• WORK ORDER
Set down the records once more, please, exactly and with the pictures left out.

• THE INPUT
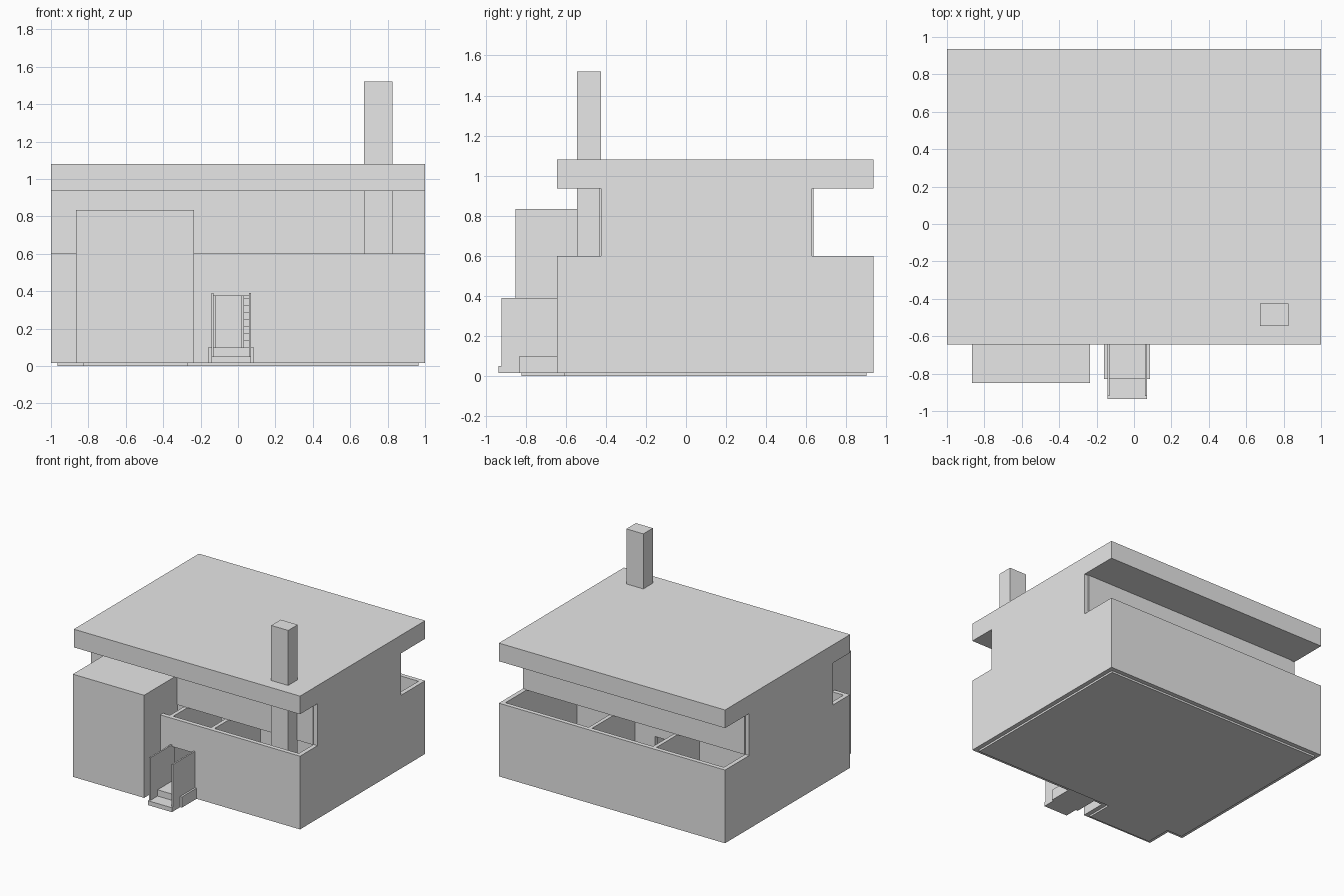
import bpy
import bmesh

cube = bpy.data.objects.get("Cube")
if cube:
    bpy.data.objects.remove(cube, do_unlink=True)

GREY = (0.8, 0.8, 0.8, 1)
plaster = bpy.data.materials.new("light_grey")
plaster.use_nodes = True
plaster.diffuse_color = GREY
plaster.node_tree.nodes["Principled BSDF"].inputs["Base Color"].default_value = GREY

WALL = 0.035
FRONT, BACK = -0.645, 0.935
BASE, SILL, CEILING, ROOF = 0.015, 0.6, 0.935, 1.08
PANEL_FRONT, PANEL_BACK = -0.425, 0.63
FLOOR, DOOR_TOP = 0.06, 0.375
INNER = 1 - WALL


def add_object(name, boxes):
    """One object made of boxes, each given as x, y and z ranges."""
    bm = bmesh.new()
    for xs, ys, zs in boxes:
        verts = bmesh.ops.create_cube(bm, size=1)["verts"]
        for v in verts:
            for axis, (low, high) in enumerate((xs, ys, zs)):
                v.co[axis] = high if v.co[axis] > 0 else low
    mesh = bpy.data.meshes.new(name)
    bm.to_mesh(mesh)
    bm.free()
    mesh.materials.append(plaster)
    obj = bpy.data.objects.new(name, mesh)
    bpy.context.collection.objects.link(obj)
    return obj


def door_wall(name, x0, x1, ys, door0, door1):
    """A wall along x with one doorway."""
    add_object(name, [((x0, door0), ys, (BASE, SILL)),
                      ((door1, x1), ys, (BASE, SILL)),
                      ((door0, door1), ys, (DOOR_TOP, SILL)),
                      ((door0, door1), ys, (BASE, FLOOR))])


# Foundation and floor
add_object("foundation", [((-INNER, INNER), (FRONT + WALL, BACK - WALL), (0, BASE)),
                          ((-0.83, -0.27), (-0.82, FRONT + WALL), (0, BASE))])
add_object("floor", [((-INNER, INNER), (FRONT + WALL, BACK - WALL), (BASE, FLOOR))])

# Side walls: low along their whole length, tall between the recesses
for side, name in ((-1, "right_wall"), (1, "left_wall")):
    xs = sorted((side, side * INNER))
    add_object(name, [(xs, (FRONT, BACK), (BASE, SILL)),
                      (xs, (PANEL_FRONT, PANEL_BACK), (SILL, CEILING))])

# Outer front and back walls
door_wall("front_wall", -INNER, INNER, (FRONT, FRONT + WALL), -0.13, 0.06)
add_object("back_wall", [((-INNER, INNER), (BACK - WALL, BACK), (BASE, SILL))])

# Recessed upper panels under the roof
for name, y in (("front_upper_panel", PANEL_FRONT), ("back_upper_panel", PANEL_BACK)):
    add_object(name, [((-INNER, INNER), (y - 0.007, y + 0.007), (SILL, CEILING))])

add_object("roof", [((-1, 1), (FRONT, BACK), (CEILING, ROOF))])
add_object("chimney", [((0.675, 0.825), (-0.545, -0.425), (FLOOR, 1.52))])
add_object("front_block", [((-0.865, -0.235), (-0.85, PANEL_FRONT), (BASE, 0.835))])

# Inner walls
add_object("front_partitions", [((-0.175, -0.145), (FRONT + WALL, 0), (BASE, SILL)),
                                ((0.19, 0.22), (FRONT + WALL, 0), (BASE, SILL))])
add_object("back_partitions", [((0.2, 0.23), (0, BACK - WALL), (BASE, SILL)),
                               ((-0.37, -0.34), (0.36, BACK - WALL), (BASE, SILL))])
add_object("cross_walls", [((-INNER, -0.145), (-0.03, 0), (BASE, SILL)),
                           ((0.19, INNER), (-0.03, 0), (BASE, SILL))])
door_wall("hall_wall", -INNER, 0.2, (0.33, 0.36), -0.12, 0.02)

# Stairs in the hall
RISE, RUN = 0.038, 0.05
add_object("hall_stairs", [((0.03, 0.19),
                            (-0.45 + i * RUN, -0.45 + (i + 1) * RUN),
                            (FLOOR, FLOOR + (i + 1) * RISE)) for i in range(9)])

# Porch: two screens, a landing and a lower step
add_object("porch_screens", [((x, x + 0.012), (-0.92, FRONT), (BASE, 0.39))
                             for x in (-0.142, 0.058)])
add_object("porch_landing", [((-0.16, 0.085), (-0.83, FRONT), (BASE, 0.1))])
add_object("porch_step", [((-0.142, 0.07), (-0.935, -0.83), (BASE, 0.05))])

• WRITTEN RESPONSE
import bpy
import bmesh

cube = bpy.data.objects.get("Cube")
if cube:
    bpy.data.objects.remove(cube, do_unlink=True)

GREY = (0.8, 0.8, 0.8, 1)
plaster = bpy.data.materials.new("light_grey")
plaster.use_nodes = True
plaster.diffuse_color = GREY
plaster.node_tree.nodes["Principled BSDF"].inputs["Base Color"].default_value = GREY

WALL = 0.035
FRONT, BACK = -0.645, 0.935
BASE, SILL, CEILING, ROOF = 0.015, 0.6, 0.935, 1.08
PANEL_FRONT, PANEL_BACK = -0.425, 0.63
FLOOR, DOOR_TOP = 0.06, 0.375
INNER = 1 - WALL


def add_object(name, boxes):
    """One object made of boxes, each given as x, y and z ranges."""
    bm = bmesh.new()
    for xs, ys, zs in boxes:
        verts = bmesh.ops.create_cube(bm, size=1)["verts"]
        for v in verts:
            for axis, (low, high) in enumerate((xs, ys, zs)):
                v.co[axis] = high if v.co[axis] > 0 else low
    mesh = bpy.data.meshes.new(name)
    bm.to_mesh(mesh)
    bm.free()
    mesh.materials.append(plaster)
    obj = bpy.data.objects.new(name, mesh)
    bpy.context.collection.objects.link(obj)
    return obj


def door_wall(name, x0, x1, ys, door0, door1):
    """A wall along x with one doorway."""
    add_object(name, [((x0, door0), ys, (BASE, SILL)),
                      ((door1, x1), ys, (BASE, SILL)),
                      ((door0, door1), ys, (DOOR_TOP, SILL)),
                      ((door0, door1), ys, (BASE, FLOOR))])


# Foundation and floor
add_object("foundation", [((-INNER, INNER), (FRONT + WALL, BACK - WALL), (0, BASE)),
                          ((-0.83, -0.27), (-0.82, FRONT + WALL), (0, BASE))])
add_object("floor", [((-INNER, INNER), (FRONT + WALL, BACK - WALL), (BASE, FLOOR))])

# Side walls: low along their whole length, tall between the recesses
for side, name in ((-1, "right_wall"), (1, "left_wall")):
    xs = sorted((side, side * INNER))
    add_object(name, [(xs, (FRONT, BACK), (BASE, SILL)),
                      (xs, (PANEL_FRONT, PANEL_BACK), (SILL, CEILING))])

# Outer front and back walls
door_wall("front_wall", -INNER, INNER, (FRONT, FRONT + WALL), -0.13, 0.06)
add_object("back_wall", [((-INNER, INNER), (BACK - WALL, BACK), (BASE, SILL))])

# Recessed upper panels under the roof
for name, y in (("front_upper_panel", PANEL_FRONT), ("back_upper_panel", PANEL_BACK)):
    add_object(name, [((-INNER, INNER), (y - 0.007, y + 0.007), (SILL, CEILING))])

add_object("roof", [((-1, 1), (FRONT, BACK), (CEILING, ROOF))])
add_object("chimney", [((0.675, 0.825), (-0.545, -0.425), (FLOOR, 1.52))])
add_object("front_block", [((-0.865, -0.235), (-0.85, PANEL_FRONT), (BASE, 0.835))])

# Inner walls
add_object("front_partitions", [((-0.175, -0.145), (FRONT + WALL, 0), (BASE, SILL)),
                                ((0.19, 0.22), (FRONT + WALL, 0), (BASE, SILL))])
add_object("back_partitions", [((0.2, 0.23), (0, BACK - WALL), (BASE, SILL)),
                               ((-0.37, -0.34), (0.36, BACK - WALL), (BASE, SILL))])
add_object("cross_walls", [((-INNER, -0.145), (-0.03, 0), (BASE, SILL)),
                           ((0.19, INNER), (-0.03, 0), (BASE, SILL))])
door_wall("hall_wall", -INNER, 0.2, (0.33, 0.36), -0.12, 0.02)

# Stairs in the hall
RISE, RUN = 0.038, 0.05
add_object("hall_stairs", [((0.03, 0.19),
                            (-0.45 + i * RUN, -0.45 + (i + 1) * RUN),
                            (FLOOR, FLOOR + (i + 1) * RISE)) for i in range(9)])

# Porch: two screens, a landing and a lower step
add_object("porch_screens", [((x, x + 0.012), (-0.92, FRONT), (BASE, 0.39))
                             for x in (-0.142, 0.058)])
add_object("porch_landing", [((-0.16, 0.085), (-0.83, FRONT), (BASE, 0.1))])
add_object("porch_step", [((-0.142, 0.07), (-0.935, -0.83), (BASE, 0.05))])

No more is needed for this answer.